By Public Citizen's Global Trade Watch
Eleven years ago, the North American Free Trade Agreement (NAFTA) between the United States, Canada and Mexico went into effect after heated debate. NAFTA was called a trade agreement. Yet, much of it focused on investment issues – establishing rights for foreign investors to acquire, own and operate broad categories of NAFTA-defined “investments” within the NAFTA nations and restricting governments’ regulation of such investors and their investments.
The NAFTA debate was characterized by more heat than light. NAFTA’s supporters were able to frame the fight in sweeping terms. NAFTA critics who raised concerns about specific provisions were broadly labeled protectionist, fearful, and backward, while proponents promised grand, if vague, benefits from NAFTA. As a result, few people had any idea that NAFTA contained several radical, experimental aspects never before included in a U.S. free trade agreement.

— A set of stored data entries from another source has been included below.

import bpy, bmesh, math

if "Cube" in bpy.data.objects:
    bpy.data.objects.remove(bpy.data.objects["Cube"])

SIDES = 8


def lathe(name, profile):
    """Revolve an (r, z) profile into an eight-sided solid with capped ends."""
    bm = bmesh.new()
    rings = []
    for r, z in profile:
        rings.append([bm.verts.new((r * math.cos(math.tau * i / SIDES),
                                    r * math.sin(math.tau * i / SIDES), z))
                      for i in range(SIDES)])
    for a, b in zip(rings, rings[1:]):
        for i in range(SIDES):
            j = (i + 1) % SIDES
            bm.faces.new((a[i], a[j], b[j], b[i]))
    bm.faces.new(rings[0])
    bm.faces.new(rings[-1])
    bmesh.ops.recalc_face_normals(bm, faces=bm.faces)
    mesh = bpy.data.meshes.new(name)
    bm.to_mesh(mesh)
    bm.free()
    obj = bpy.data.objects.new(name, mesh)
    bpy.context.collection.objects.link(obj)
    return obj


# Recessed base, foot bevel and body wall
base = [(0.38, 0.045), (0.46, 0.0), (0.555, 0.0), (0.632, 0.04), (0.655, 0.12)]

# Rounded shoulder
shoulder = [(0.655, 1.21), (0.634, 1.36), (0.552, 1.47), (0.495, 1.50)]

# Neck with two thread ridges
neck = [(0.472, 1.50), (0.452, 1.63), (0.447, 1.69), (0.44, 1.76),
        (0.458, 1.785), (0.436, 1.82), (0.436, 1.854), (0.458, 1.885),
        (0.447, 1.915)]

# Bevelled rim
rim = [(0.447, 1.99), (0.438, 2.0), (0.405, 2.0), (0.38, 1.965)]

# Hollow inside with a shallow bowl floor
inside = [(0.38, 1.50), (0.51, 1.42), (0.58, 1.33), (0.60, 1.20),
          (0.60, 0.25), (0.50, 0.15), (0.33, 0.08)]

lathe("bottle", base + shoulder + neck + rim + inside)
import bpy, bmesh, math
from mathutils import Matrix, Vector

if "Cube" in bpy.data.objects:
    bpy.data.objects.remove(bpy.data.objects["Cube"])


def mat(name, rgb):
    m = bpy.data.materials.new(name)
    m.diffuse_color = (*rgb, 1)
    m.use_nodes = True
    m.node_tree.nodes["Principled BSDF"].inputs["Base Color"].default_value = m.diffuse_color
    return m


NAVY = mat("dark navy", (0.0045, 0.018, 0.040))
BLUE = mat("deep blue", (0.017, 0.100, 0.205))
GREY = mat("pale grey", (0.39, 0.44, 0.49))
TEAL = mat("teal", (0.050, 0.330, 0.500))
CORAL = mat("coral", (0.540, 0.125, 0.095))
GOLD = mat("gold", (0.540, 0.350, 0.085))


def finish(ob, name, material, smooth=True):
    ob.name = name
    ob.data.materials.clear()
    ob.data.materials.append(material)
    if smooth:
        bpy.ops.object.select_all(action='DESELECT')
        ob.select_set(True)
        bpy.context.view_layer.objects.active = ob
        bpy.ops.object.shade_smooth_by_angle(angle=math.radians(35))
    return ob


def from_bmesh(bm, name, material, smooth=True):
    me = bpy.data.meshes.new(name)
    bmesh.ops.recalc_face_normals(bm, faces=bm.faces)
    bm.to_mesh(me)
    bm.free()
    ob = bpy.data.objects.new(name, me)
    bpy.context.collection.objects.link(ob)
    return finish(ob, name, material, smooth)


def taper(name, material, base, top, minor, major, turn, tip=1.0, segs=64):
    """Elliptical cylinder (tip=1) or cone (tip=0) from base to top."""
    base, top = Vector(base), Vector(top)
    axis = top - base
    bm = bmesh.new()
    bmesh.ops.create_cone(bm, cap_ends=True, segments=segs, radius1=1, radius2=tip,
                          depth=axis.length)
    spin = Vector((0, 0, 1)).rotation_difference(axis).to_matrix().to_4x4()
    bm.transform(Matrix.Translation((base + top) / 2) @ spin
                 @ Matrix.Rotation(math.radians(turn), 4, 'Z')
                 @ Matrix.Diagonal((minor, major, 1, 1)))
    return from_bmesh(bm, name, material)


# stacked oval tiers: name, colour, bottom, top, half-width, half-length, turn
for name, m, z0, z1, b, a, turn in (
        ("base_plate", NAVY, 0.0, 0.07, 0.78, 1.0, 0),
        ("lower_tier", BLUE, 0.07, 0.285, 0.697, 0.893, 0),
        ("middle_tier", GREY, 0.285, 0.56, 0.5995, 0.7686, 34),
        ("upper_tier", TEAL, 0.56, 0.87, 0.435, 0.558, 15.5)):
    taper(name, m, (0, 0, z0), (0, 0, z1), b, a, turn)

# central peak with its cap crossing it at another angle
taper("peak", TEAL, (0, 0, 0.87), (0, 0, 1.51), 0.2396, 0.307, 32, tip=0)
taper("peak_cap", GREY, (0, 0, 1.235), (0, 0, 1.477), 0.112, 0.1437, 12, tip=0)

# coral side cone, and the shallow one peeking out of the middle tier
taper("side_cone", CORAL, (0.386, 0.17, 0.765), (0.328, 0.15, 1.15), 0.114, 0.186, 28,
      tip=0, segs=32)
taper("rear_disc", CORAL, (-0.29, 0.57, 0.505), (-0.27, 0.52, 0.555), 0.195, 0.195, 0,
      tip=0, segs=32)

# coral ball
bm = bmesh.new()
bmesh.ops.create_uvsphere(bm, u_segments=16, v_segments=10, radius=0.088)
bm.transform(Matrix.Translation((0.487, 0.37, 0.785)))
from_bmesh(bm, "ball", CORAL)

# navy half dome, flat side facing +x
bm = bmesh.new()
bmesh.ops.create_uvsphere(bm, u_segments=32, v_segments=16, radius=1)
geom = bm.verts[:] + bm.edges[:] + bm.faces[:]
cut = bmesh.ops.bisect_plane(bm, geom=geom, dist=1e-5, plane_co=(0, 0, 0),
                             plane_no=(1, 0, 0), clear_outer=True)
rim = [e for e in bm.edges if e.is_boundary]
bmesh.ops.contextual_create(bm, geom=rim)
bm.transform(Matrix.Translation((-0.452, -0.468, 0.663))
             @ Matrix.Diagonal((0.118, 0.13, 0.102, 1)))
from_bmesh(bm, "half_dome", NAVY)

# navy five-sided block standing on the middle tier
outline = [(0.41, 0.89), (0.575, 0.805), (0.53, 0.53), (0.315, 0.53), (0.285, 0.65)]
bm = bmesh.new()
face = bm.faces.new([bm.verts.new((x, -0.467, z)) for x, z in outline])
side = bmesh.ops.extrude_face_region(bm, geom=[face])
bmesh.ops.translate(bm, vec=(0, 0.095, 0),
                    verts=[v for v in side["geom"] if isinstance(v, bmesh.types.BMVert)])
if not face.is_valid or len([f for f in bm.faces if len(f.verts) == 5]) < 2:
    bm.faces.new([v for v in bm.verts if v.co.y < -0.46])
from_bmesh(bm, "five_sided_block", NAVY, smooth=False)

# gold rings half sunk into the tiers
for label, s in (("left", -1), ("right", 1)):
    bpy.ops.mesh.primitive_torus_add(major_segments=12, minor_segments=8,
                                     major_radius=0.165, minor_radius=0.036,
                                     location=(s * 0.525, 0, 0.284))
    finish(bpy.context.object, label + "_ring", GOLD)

Among the most astounding of these of these surprises was NAFTA’s Chapter 11 investment rules. Therein signatory governments are required to provide extensive rights and privileges to foreign investors, and investors are empowered to privately enforce these new rights by demanding cash payment from governments for actions foreign investors claim violate their NAFTA privileges. These cases are decided in private “investor-state” arbitral tribunals operating outside the nations’ domestic court system, yet millions in taxpayers dollars can be demanded and awarded. These NAFTA rules grant foreign investors greater rights when operating within the United States than those available to U.S. residents or businesses under the Constitution as interpreted by the U.S. Supreme Court.